- Reaction 1
- Pathology 2
- History 3
- See also 4
- References 5
The reactions involved, catalysed by saccharopine dehydrogenases, are:
- lysine + alpha-ketoglutarate ⇌ saccharopine ⇌ glutamate + 2-aminoadipate 6-semialdehyde
Saccharopinuria (high amounts of saccharopine in the urine) and saccharopinemia (an excess of saccharopine in the blood) are conditions present in some inherited disorders of lysine degradation.
Saccharopine was first isolated in 1961 from yeasts (Saccharomyces, hence the name) by Darling and Larsen.
- "N-(5-AMINO-5-CARBOXYPENTYL)GLUTAMIC ACID - Compound Summary". PubChem Compound. USA: National Center for Biotechnology Information. 23 June 2005. Identification.
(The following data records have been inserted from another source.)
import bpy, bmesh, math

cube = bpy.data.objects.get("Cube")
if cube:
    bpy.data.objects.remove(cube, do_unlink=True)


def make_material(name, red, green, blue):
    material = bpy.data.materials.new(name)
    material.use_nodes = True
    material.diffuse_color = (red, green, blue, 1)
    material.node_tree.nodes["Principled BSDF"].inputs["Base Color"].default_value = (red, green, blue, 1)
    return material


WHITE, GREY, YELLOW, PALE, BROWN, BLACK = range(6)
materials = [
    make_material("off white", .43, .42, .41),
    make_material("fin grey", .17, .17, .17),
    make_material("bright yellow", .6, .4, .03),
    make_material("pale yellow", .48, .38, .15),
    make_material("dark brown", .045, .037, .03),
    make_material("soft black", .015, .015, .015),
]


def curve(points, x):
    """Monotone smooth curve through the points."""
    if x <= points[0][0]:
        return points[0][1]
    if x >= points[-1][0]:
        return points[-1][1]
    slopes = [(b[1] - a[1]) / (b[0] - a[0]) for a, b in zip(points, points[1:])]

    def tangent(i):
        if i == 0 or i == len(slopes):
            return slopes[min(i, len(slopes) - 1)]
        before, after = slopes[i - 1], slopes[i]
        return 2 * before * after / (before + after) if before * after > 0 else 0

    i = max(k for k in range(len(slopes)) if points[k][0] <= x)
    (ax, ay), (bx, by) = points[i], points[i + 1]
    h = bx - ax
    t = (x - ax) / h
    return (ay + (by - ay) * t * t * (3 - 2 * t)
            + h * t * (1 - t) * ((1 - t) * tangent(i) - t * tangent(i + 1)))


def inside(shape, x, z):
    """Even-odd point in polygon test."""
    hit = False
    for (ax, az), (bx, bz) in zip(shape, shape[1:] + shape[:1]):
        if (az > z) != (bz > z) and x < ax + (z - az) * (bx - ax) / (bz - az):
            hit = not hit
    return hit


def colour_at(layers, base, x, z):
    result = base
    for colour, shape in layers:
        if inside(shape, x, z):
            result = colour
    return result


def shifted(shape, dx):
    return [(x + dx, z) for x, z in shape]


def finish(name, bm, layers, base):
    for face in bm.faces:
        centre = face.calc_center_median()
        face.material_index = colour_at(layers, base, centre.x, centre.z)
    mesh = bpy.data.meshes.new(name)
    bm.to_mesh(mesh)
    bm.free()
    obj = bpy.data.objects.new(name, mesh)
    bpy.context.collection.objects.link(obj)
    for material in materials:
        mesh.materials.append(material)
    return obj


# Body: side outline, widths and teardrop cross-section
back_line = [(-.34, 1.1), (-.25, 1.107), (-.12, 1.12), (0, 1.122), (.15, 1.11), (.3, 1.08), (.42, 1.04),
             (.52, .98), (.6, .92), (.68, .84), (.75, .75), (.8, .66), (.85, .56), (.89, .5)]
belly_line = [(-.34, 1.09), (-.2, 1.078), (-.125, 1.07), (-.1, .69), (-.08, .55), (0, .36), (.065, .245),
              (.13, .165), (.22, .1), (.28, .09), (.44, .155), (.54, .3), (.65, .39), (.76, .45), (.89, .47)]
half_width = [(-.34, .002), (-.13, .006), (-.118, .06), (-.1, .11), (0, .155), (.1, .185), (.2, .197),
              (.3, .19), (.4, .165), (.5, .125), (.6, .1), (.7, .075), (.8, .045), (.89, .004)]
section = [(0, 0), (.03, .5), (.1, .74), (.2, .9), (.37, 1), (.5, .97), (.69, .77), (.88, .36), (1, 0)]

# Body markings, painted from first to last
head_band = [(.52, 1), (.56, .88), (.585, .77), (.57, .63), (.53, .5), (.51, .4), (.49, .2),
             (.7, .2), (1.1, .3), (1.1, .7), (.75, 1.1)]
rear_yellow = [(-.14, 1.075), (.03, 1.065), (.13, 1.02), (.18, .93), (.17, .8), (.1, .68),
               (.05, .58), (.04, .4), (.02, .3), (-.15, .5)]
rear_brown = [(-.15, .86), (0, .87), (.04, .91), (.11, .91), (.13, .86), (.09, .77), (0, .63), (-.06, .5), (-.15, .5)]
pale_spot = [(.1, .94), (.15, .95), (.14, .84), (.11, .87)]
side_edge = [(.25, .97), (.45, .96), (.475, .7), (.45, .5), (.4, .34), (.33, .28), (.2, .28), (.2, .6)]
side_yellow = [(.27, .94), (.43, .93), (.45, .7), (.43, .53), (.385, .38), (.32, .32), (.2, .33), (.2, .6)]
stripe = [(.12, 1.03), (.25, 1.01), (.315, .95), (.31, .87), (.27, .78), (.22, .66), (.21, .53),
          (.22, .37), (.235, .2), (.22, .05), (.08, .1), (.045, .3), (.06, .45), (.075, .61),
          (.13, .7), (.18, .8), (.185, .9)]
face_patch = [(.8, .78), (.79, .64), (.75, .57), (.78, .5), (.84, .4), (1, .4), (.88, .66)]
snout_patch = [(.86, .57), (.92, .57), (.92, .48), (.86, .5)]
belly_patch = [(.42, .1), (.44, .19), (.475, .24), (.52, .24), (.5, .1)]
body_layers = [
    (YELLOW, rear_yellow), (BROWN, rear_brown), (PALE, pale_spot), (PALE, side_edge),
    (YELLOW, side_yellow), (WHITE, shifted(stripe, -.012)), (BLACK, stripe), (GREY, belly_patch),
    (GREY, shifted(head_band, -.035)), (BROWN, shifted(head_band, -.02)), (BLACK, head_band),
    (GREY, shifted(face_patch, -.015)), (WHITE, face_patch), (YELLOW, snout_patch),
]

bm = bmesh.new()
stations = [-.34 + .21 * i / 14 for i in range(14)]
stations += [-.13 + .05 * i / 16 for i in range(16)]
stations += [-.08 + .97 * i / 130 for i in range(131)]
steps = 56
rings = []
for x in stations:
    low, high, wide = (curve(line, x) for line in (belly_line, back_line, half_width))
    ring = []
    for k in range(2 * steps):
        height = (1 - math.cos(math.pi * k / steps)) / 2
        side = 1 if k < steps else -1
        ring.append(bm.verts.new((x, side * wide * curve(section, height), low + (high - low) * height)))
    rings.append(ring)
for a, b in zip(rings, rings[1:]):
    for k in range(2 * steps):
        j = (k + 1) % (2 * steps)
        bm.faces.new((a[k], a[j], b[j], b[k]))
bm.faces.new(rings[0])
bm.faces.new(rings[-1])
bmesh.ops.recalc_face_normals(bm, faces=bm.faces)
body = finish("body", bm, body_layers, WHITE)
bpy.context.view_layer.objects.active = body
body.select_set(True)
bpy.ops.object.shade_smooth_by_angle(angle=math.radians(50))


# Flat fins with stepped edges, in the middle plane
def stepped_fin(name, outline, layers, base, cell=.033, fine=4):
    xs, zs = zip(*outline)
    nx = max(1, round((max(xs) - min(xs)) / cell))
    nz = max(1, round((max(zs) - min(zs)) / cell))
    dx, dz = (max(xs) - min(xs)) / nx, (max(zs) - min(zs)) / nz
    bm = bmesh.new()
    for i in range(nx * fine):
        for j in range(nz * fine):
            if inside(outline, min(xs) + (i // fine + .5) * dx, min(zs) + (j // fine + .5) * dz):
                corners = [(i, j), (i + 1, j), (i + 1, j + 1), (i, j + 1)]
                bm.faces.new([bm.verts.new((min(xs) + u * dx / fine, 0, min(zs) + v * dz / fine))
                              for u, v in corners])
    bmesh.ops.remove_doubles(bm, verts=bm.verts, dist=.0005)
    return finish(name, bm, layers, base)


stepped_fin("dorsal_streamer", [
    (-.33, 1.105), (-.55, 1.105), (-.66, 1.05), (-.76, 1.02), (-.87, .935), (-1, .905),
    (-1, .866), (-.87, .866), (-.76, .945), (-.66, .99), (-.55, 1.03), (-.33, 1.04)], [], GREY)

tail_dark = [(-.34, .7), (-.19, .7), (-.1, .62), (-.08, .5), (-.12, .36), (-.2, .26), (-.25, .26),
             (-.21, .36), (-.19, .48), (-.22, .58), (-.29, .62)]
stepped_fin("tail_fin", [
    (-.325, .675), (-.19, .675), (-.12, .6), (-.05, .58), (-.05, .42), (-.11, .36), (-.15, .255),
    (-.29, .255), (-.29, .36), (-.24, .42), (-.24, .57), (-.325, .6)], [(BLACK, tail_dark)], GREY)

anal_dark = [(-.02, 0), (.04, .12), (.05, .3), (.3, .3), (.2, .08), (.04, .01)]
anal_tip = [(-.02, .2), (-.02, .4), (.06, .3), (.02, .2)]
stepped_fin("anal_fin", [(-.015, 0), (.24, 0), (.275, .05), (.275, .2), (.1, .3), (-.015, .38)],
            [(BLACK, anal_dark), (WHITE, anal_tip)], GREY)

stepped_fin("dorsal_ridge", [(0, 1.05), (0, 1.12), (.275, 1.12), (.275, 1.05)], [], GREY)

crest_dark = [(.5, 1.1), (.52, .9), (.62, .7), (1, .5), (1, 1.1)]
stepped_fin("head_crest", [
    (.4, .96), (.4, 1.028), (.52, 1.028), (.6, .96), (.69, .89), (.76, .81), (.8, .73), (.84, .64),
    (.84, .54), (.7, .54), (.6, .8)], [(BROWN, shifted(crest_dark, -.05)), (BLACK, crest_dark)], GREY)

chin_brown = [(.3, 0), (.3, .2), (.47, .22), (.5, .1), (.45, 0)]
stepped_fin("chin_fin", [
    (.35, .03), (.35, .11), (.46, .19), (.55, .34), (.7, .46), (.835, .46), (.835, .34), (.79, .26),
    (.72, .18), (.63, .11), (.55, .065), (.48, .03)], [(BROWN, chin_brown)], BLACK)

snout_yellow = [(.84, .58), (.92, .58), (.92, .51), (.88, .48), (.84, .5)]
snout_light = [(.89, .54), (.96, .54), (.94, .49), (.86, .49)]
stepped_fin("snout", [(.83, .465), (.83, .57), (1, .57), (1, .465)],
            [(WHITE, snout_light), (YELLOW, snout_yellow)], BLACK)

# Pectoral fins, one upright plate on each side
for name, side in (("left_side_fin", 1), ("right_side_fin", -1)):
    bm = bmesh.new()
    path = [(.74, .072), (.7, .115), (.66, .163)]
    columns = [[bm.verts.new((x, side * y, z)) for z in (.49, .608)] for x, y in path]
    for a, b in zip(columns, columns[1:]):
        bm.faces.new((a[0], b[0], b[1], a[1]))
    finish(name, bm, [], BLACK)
Retrieved 11 July 2012.
- Darling, S., and Larsen, P. O., Saccharopine, a new amino acid in Baker's and Brewer's yeast: I. Isolation and properties. Acta Chem. Scand., 15, 743 (1961).